Everything from the line containing "SY, 0.455, 0.018)" through the line containing "SY, 0.283, 0.018)" in the listing below should be copied exactly, and nothing more.

*** DATASET ENTRIES ***

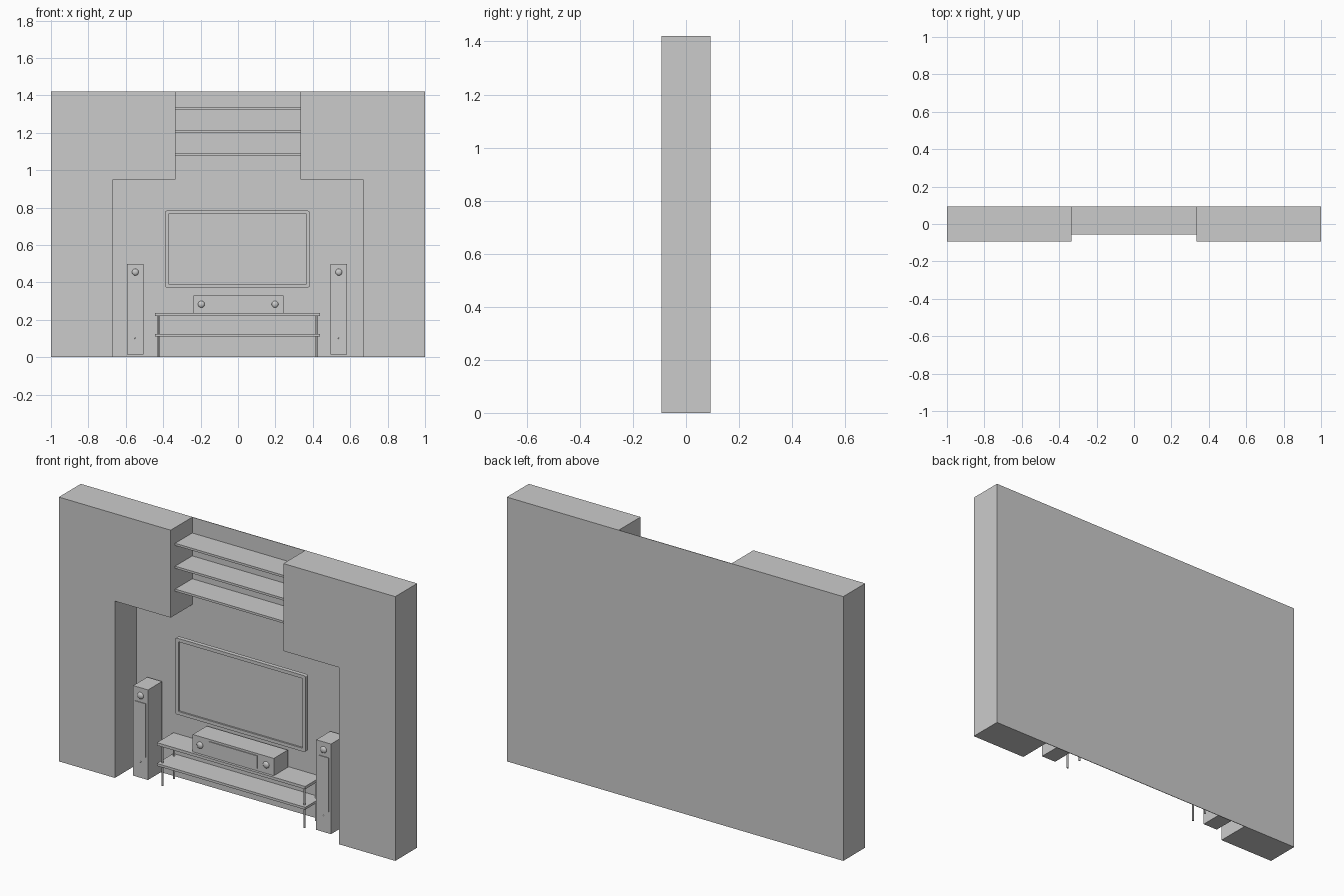
import bpy, bmesh, math

if "Cube" in bpy.data.objects:
    bpy.data.objects.remove(bpy.data.objects["Cube"])

H, YF, YB = 1.42, -0.093, 0.093   # wall height, front and back planes


def finish(name, bm):
    bmesh.ops.recalc_face_normals(bm, faces=bm.faces)
    me = bpy.data.meshes.new(name)
    bm.to_mesh(me)
    bm.free()
    ob = bpy.data.objects.new(name, me)
    bpy.context.collection.objects.link(ob)
    return ob


def box_bm(x0, x1, y0, y1, z0, z1):
    bm = bmesh.new()
    bmesh.ops.create_cube(bm, size=1)
    for v in bm.verts:
        v.co = ((x0 + x1) / 2 + v.co.x * (x1 - x0),
                (y0 + y1) / 2 + v.co.y * (y1 - y0),
                (z0 + z1) / 2 + v.co.z * (z1 - z0))
    return bm


def box(name, *dims):
    return finish(name, box_bm(*dims))


def cone_driver(name, x, y, z, r, depth=0.6):
    # flattened dome sunk halfway into the cabinet front
    bpy.ops.mesh.primitive_uv_sphere_add(segments=20, ring_count=10, radius=r, location=(x, y, z))
    ob = bpy.context.object
    ob.name = name
    ob.scale.y = depth
    bpy.ops.object.shade_smooth()


# Back wall and the two stepped side cabinets
box("back_wall", -1, 1, YB - 0.003, YB, 0, H)
profile = [(0.667, 0), (1, 0), (1, H), (0.335, H), (0.335, 0.95), (0.667, 0.95)]
bm = bmesh.new()
face = bm.faces.new([bm.verts.new((x, YF, z)) for x, z in profile])
ext = bmesh.ops.extrude_face_region(bm, geom=[face])
bmesh.ops.translate(bm, vec=(0, YB - 0.003 - YF, 0),
                    verts=[g for g in ext["geom"] if isinstance(g, bmesh.types.BMVert)])
cabinet = finish("side_cabinets", bm)
cabinet.modifiers.new("Mirror", 'MIRROR').use_axis = (True, False, False)

# Open shelves between the upper cabinets
for i, z in enumerate((1.083, 1.206, 1.329)):
    box(f"wall_shelf_{i + 1}", -0.335, 0.335, -0.055, YB - 0.003, z - 0.006, z + 0.006)

# Television: rounded corners, recessed screen
bm = box_bm(-0.39, 0.383, 0.025, 0.048, 0.373, 0.783)
corners = [e for e in bm.edges if abs(e.verts[0].co.y - e.verts[1].co.y) > 0.01]
bmesh.ops.bevel(bm, geom=corners, offset=0.008, segments=3, affect='EDGES', profile=0.5)
bmesh.ops.recalc_face_normals(bm, faces=bm.faces)
front = [f for f in bm.faces if f.normal.y < -0.9]
bmesh.ops.inset_region(bm, faces=front, thickness=0.018)
bmesh.ops.inset_region(bm, faces=front, thickness=0.0005, depth=-0.009)
finish("television", bm)

# Tower speakers
SY = -0.043
for side, cx in (("left", -0.549), ("right", 0.539)):
    box(f"tower_speaker_{side}", cx - 0.044, cx + 0.044, SY, 0.076, 0.013, 0.497)
    box(f"tower_grille_{side}", cx - 0.031, cx + 0.031, SY - 0.004, SY + 0.002, 0.13, 0.42)
    cone_driver(f"tower_tweeter_{side}", cx, SY, 0.455, 0.018)
    cone_driver(f"tower_button_{side}", cx, SY, 0.1, 0.004)

# Centre speaker
box("centre_speaker", -0.239, 0.243, SY, 0.076, 0.236, 0.329)
box("centre_grille", -0.141, 0.145, SY - 0.004, SY + 0.002, 0.248, 0.318)
for side, x in (("left", -0.196), ("right", 0.198)):
    cone_driver(f"centre_driver_{side}", x, SY, 0.283, 0.018)

# Media stand: two boards on four round legs
box("stand_top", -0.444, 0.438, -0.055, 0.085, 0.22, 0.235)
box("stand_lower_shelf", -0.444, 0.438, -0.055, 0.085, 0.11, 0.123)
for x in (-0.425, 0.419):
    for y in (-0.033, 0.064):
        bpy.ops.mesh.primitive_cylinder_add(vertices=16, radius=0.005, depth=0.222, location=(x, y, 0.111))
        bpy.context.object.name = "stand_leg"
        bpy.ops.object.shade_smooth_by_angle(angle=math.radians(40))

*** End of DATASET ENTRIES ***

TASK OUTPUT:
    cone_driver(f"tower_tweeter_{side}", cx, SY, 0.455, 0.018)
    cone_driver(f"tower_button_{side}", cx, SY, 0.1, 0.004)

# Centre speaker
box("centre_speaker", -0.239, 0.243, SY, 0.076, 0.236, 0.329)
box("centre_grille", -0.141, 0.145, SY - 0.004, SY + 0.002, 0.248, 0.318)
for side, x in (("left", -0.196), ("right", 0.198)):
    cone_driver(f"centre_driver_{side}", x, SY, 0.283, 0.018)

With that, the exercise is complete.